    Just my thoughts. Good articles and comments all around.

  7. It seems to me that being entrepreneurial in the software industry means relying on the tech bubble business model and hoping for the best.

    I had quite a few friends who jumped into designing software full-time with no pay instead of doing it on the side while employed at another job. They bankrupted themselves and their families waiting for that big investor who never came. Not a way to live, in this designer's opinion, unless you crave adrenaline and let downs.

    One aspect of the software AND hardware business, and a point that ShopSanity DOES make well, is that the logo and branding for anything other than the leading products are not really noticed. How many times have you gotten an electronics product or plugin with a really crappy logo (video cards!)? But you use it because it was a good price and/or it happens to be industry standard.

    The thing mentioned here that resonates with me is: If you don't think you need it, why buy branding at all? Why not just sell your product by its merits and your expertise? Network where your competitors do. Why ask professional people with educations and experience to work for little or no money?

    There are lots of small businesses that are doing fine with word of mouth. You will know when it is time to class up your image, positioning, mission.
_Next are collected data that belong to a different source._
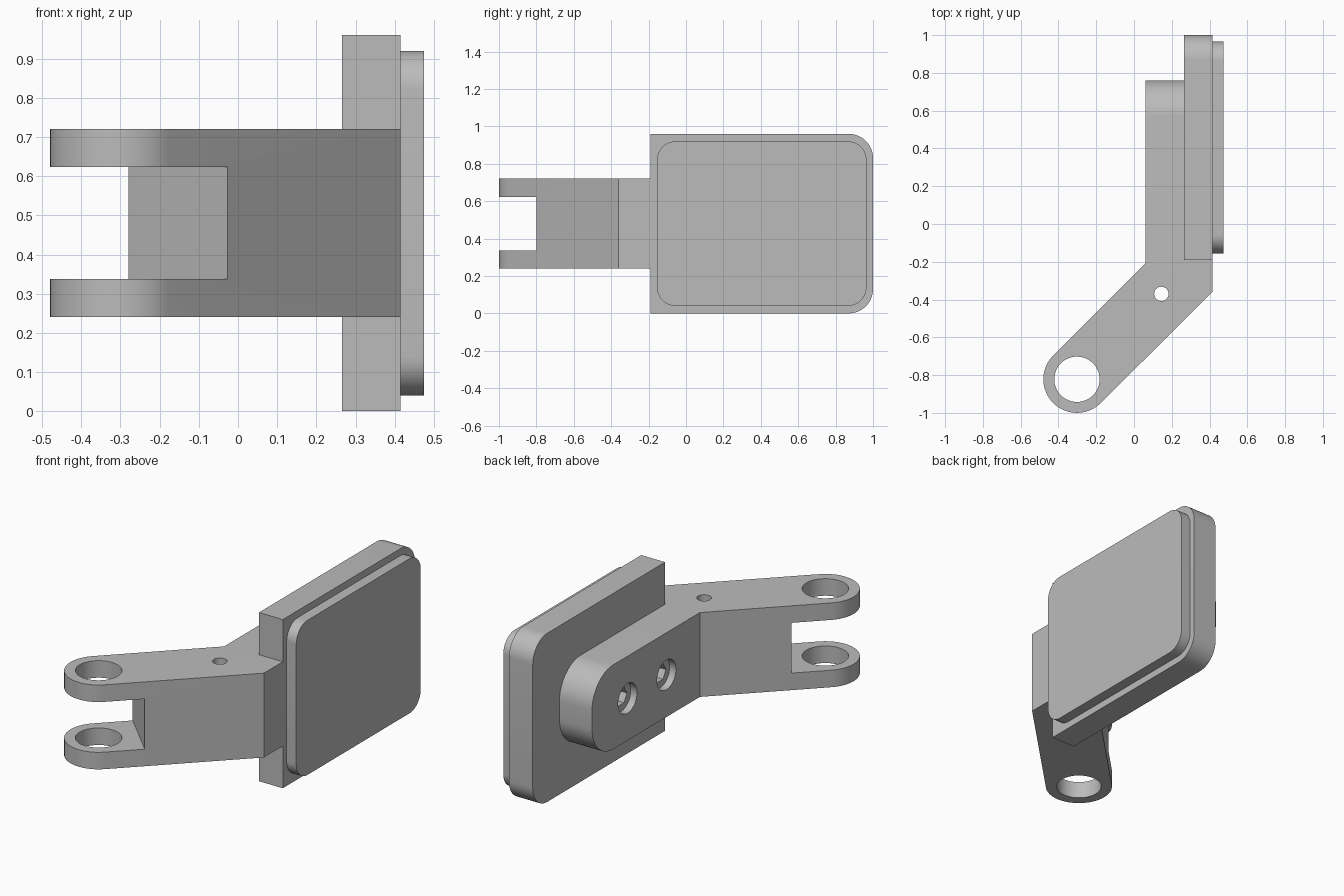
import bpy, bmesh
from math import cos, sin, pi, radians
from mathutils import Matrix, Vector

cube = bpy.data.objects.get("Cube")
if cube:
    bpy.data.objects.remove(cube, do_unlink=True)

grey = bpy.data.materials.new("plain grey")
grey.use_nodes = True
grey.diffuse_color = (0.5, 0.5, 0.5, 1)
grey.node_tree.nodes["Principled BSDF"].inputs["Base Color"].default_value = (0.5, 0.5, 0.5, 1)


def finish(name, bm):
    bmesh.ops.recalc_face_normals(bm, faces=bm.faces)
    mesh = bpy.data.meshes.new(name)
    bm.to_mesh(mesh)
    bm.free()
    mesh.materials.append(grey)
    obj = bpy.data.objects.new(name, mesh)
    bpy.context.collection.objects.link(obj)
    return obj


def round_x_edges(bm, radius, rule):
    """Round the edges that run along x and pass the rule."""
    edges = []
    for e in bm.edges:
        d = e.verts[1].co - e.verts[0].co
        if abs(d.x) > 0.01 and abs(d.y) + abs(d.z) < 1e-4 and rule(e.verts[0].co):
            edges.append(e)
    bmesh.ops.bevel(bm, geom=edges, offset=radius, segments=12, profile=0.5, affect='EDGES')


def prism(points, z0, z1):
    bm = bmesh.new()
    face = bm.faces.new([bm.verts.new((x, y, z0)) for x, y in points])
    out = bmesh.ops.extrude_face_region(bm, geom=[face])
    bmesh.ops.translate(bm, vec=(0, 0, z1 - z0),
                        verts=[v for v in out["geom"] if isinstance(v, bmesh.types.BMVert)])
    return bm


def box(x0, x1, y0, y1, z0, z1):
    return prism([(x0, y0), (x1, y0), (x1, y1), (x0, y1)], z0, z1)


def cylinder(center, radius, depth, axis='Z', sides=48):
    bm = bmesh.new()
    turn = Matrix.Rotation(pi / 2, 4, 'Y') if axis == 'X' else Matrix()
    bmesh.ops.create_cone(bm, cap_ends=True, segments=sides, radius1=radius, radius2=radius,
                          depth=depth, matrix=Matrix.Translation(center) @ turn)
    return bm


def cut(obj, bm):
    cutter = finish("cutter", bm)
    cutter.hide_render = True
    mod = obj.modifiers.new("cut", 'BOOLEAN')
    mod.operation, mod.solver, mod.object = 'DIFFERENCE', 'EXACT', cutter
    graph = bpy.context.evaluated_depsgraph_get()
    mesh = bpy.data.meshes.new_from_object(obj.evaluated_get(graph))
    obj.modifiers.clear()
    obj.data = mesh
    bpy.data.objects.remove(cutter, do_unlink=True)


def smooth(obj):
    bpy.ops.object.select_all(action='DESELECT')
    obj.select_set(True)
    bpy.context.view_layer.objects.active = obj
    bpy.ops.object.shade_smooth_by_angle(angle=radians(30))


BOTTOM, TOP, MID = 0.24, 0.72, 0.48
PIVOT = Vector((-0.302, -0.822, MID))
EAR = 0.178

# Bent arm: straight mounting bar, angled section and rounded pivot end
arc = [radians(135 + 180 * i / 24) for i in range(25)]
profile = [(0.265, 0.76), (0.06, 0.76), (0.06, -0.21)]
profile += [(PIVOT.x + EAR * cos(a), PIVOT.y + EAR * sin(a)) for a in arc]
profile += [(0.415, -0.36), (0.415, -0.19), (0.265, -0.19)]
bm = prism(profile, BOTTOM, TOP)
round_x_edges(bm, 0.19, lambda p: p.y > 0.7)
arm = finish("bent_arm", bm)

# Slot that leaves two ears at the pivot end
slot = box(-0.4, 0.21, -0.4, 0.4, -0.143, 0.143)
slot.transform(Matrix.Translation(PIVOT) @ Matrix.Rotation(pi / 4, 4, 'Z'))
cut(arm, slot)

# Pivot hole and small pin hole
cut(arm, cylinder(PIVOT, 0.12, 1))
cut(arm, cylinder((0.145, -0.37, MID), 0.038, 1))

# Two screw recesses with hexagonal sockets
for y in (0.09, 0.44):
    cut(arm, cylinder((0.05, y, MID), 0.085, 0.1, 'X', 32))
    cut(arm, cylinder((0.10, y, MID), 0.052, 0.1, 'X', 6))
smooth(arm)

# Backing plate, rounded at its far end only
bm = box(0.265, 0.415, -0.19, 1.0, 0, 0.96)
round_x_edges(bm, 0.13, lambda p: p.y > 0.5)
smooth(finish("backing_plate", bm))

# Raised pad, rounded on all four corners
bm = box(0.415, 0.475, -0.155, 0.965, 0.04, 0.92)
round_x_edges(bm, 0.1, lambda p: True)
smooth(finish("raised_pad", bm))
  8. @Chris – Thanks for commenting! Yes, there is a lot more to branding than a logo. I wrote about that in this month’s DesignDeli newsletter: The attributes you mention contribute to the overall impression a potential customer has of a business, and there are many others. All aspects of a business position it in the minds of its customers, for better or for worse. A good example of worse is the sweatpants analogy. If all the customer knows about you is that you didn’t care enough to dress properly, they will reasonably assume (having no evidence to the contrary) that your product is equally sloppy. Of course, this is not a conscious process – it occurs in the unconscious as a feeling of unease or discomfort, making it hard to identify and correct. That is why it is vitally important to control your brand from the beginning. If you give it no attention or form, your market will fill that void with whatever they assume and you will have to deal with it.
    @Dot – Sorry, I can’t agree with you on either of your points (although I do appreciate your commenting).

    1) To be effective, branding has to be consistent. Falling down on the secondary products sends a message that they are not important or valuable. They are noticed just as much as any other parts of the product line, especially if they are out of sync with the production level of the primary product. People notice everything unconsciously. Conscious perception is just the tip of the iceberg, and you ignore it at your peril (see above).

    2) One of the most common fallacies about marketing is often found in the marketing section of a start-up’s business plan: “We will rely on word of mouth.” WOM of mouth doesn’t magically materialize when a business hangs out its shingle, whether it’s a tech business or the new Mom & Pop on the corner. WOM has to be GENERATED. Expecting a product to live or die on its merits alone is like telling a kid who just graduated high school that he has to move out and make it on his own. It may happen, but if it does it will be largely a matter of luck. Like teenagers, products need more support than that. The original purpose of branding was so cowboys could tell which cows were theirs in the corral. The point of business branding is to help a company stand out enough in the marketplace so it can be recognized, remembered and found when the customer has finally made a purchasing decision. It is true that many small businesses are doing just fine with WOM, but it’s because they put some effort into generating it. I know – I work for a lot of them.